So the javaScipt == or Equality operator is used to find equality in expressions, in addition there is also the === or identity operator that is used to preform a more strict type sensitive kind of comparison between two values. There is yet even another options that comes to mind that is not an opoerator, but a static method called the Object.is method.
So there is more than one comparison operator in javaScript because of javaScripts typeless nature. This might case some confusion, but if you take a moment to just work out some simple examples that confusion can be quickly dispelled.
A variable can be of any kind of type at any given moment, at one time it can be the number 5, and at another moment it can be the string 5. So there is a need for a comparison operator that does type conversion, and another that does not. This is a subject that comes up often in javaSciprt related discussions so it goes without saying that I should write a post on this one.
1  javaScript == can be used to find equality (AKA type conversion)
The javaScript == operator can be used to find equality between to operands. If the two operands are equal the resulting value will be true otherwise it will result in false. When this kind of operator is used to make a comparison type conversion is preformed until there is a common type between the two values, at which point the comparison is truly made. So when this kind of comparison operator is used the number 5 will of course equal the number 5, however the number 5 will also equal the string 5 when type conversion is preformed. This is why in most cases I, as well as many other developers often prefer to use the identity operator in place of the equally operator, more on that a litter later.


Simple enough for the most part however there are some things to be ware of, and there is also another operator === known as the identity operator. So be sure to read on if this is a subject that you still find a little confusing.
1.1  The == operator preforms type conversion
The main difference between == and === is that == preforms type conversion. In the event that both operands that are used in the operation are not of the same type then type conversion is used to check if they equal each other when converted.

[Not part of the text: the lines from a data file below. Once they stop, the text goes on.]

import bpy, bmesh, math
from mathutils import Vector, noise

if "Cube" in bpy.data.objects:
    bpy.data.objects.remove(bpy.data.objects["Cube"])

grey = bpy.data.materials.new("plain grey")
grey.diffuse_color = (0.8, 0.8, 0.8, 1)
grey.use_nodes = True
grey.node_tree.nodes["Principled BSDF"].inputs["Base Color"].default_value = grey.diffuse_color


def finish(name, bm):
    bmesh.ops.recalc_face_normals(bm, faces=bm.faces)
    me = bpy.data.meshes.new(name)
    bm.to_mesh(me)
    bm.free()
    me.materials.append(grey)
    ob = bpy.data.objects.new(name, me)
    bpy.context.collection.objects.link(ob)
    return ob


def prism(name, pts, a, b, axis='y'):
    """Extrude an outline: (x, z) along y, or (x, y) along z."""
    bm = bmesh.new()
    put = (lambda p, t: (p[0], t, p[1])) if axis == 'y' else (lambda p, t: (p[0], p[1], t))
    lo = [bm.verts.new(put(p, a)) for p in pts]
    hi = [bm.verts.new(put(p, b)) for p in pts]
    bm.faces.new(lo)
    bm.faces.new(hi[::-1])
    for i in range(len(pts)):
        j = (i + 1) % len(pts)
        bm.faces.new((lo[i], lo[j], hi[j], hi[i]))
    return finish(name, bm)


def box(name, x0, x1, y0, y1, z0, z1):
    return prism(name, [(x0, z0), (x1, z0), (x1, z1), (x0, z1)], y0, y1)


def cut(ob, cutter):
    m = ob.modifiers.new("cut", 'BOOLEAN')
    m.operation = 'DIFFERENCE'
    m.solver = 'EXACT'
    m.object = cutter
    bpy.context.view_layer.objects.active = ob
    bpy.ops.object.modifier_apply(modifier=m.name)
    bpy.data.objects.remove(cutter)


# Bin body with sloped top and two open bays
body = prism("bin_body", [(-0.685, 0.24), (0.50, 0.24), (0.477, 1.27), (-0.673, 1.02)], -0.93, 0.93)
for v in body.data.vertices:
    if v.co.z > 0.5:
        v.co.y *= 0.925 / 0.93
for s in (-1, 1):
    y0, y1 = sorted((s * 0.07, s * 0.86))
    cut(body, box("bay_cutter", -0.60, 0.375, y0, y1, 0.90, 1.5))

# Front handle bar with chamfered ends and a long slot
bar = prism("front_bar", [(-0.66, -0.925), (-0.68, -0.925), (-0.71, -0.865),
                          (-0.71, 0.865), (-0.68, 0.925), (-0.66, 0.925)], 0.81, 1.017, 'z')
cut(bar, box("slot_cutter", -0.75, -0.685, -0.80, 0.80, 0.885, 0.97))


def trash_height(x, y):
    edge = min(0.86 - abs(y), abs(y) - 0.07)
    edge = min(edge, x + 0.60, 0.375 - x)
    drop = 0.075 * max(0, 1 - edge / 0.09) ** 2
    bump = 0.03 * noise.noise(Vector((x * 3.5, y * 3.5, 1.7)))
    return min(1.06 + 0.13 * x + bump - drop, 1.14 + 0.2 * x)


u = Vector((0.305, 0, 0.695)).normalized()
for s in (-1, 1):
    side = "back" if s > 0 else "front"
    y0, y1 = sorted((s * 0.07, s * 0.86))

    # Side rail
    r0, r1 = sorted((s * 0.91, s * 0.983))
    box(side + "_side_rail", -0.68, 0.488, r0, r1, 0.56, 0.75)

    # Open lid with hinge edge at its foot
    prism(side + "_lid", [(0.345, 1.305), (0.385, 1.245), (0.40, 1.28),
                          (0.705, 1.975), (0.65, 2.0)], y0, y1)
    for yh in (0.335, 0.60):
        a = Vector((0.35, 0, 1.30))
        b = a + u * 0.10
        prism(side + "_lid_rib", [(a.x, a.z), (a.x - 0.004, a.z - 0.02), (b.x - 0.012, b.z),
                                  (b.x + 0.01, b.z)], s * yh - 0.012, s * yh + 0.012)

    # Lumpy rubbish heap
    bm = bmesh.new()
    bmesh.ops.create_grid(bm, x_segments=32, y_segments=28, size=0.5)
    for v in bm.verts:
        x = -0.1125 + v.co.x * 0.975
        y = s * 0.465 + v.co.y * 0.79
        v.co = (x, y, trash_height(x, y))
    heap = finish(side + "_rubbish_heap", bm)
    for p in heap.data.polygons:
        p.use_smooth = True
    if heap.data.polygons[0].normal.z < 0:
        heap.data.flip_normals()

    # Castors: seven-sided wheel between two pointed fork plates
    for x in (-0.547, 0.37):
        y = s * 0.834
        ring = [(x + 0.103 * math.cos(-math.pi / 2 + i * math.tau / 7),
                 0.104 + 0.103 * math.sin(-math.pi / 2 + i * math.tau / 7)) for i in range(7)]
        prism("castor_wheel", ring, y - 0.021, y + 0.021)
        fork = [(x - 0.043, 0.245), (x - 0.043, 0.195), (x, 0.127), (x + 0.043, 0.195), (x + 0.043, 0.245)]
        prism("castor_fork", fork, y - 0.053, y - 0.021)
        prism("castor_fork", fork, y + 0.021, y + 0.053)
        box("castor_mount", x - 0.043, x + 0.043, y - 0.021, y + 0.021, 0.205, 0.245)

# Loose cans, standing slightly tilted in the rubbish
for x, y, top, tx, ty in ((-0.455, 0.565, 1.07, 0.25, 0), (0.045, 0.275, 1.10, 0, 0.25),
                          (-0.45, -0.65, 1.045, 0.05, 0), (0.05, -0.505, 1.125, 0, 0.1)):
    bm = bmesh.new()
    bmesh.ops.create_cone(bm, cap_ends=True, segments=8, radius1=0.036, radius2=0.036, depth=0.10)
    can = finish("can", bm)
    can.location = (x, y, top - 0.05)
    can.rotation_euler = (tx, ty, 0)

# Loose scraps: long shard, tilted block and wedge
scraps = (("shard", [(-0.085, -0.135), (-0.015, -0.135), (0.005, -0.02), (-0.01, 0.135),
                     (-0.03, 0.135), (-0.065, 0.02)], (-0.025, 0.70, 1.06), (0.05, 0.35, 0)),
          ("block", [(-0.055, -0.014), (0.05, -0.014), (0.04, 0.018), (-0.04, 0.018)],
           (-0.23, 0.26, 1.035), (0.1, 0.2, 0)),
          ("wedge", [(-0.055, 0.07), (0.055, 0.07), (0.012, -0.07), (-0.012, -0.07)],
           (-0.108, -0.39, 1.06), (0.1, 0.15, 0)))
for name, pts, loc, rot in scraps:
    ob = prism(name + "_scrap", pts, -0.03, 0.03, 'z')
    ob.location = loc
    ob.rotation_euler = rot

This is why I generally prefer to use the javaScript identity or === operator for most comparisons, because it forces be to be more mindful of what is going on with types.
1.2  Comparing objects
When comparing two objects the result is true when both operands are references to the same object. However any comparison of two objects that are different objects in memory will also result in false, even if they have the same set of values.


So when comparing objects the only thing of interest is if they are both the same object or not. If you want to find out if two objects have the same set of values or not you will want to loop over the contents, and compare each key. If you want to find out if they are both objects of the same class you could try the constructor property that would work in most cases.
1.3  Two booleans
Same as with numbers and strings if a boolean is compared to a non boolean value type conversion is preformed. The resulting boolean value depends on the data type and the value of the type.


2  javaScript === can be used to find identity (AKA strict comparison)
The identity, or strict comparison is another type of comparison operator in javaScript that does the same thing but with one significant difference which is of course that it does not preform type conversion. So both operands in the expression must be of the same type, as well as have the same value as well.


3  Comparing to NAN
I wrote a post in the past about NAN which is a special kind of Number value in javaScript that is a Number yet also stands for Not A Number. The problem in a nutshell is that NaN does not equal anything even itself so a special method called isNaN, or some other kind of method needs to be used to check if two values equal NaN or not.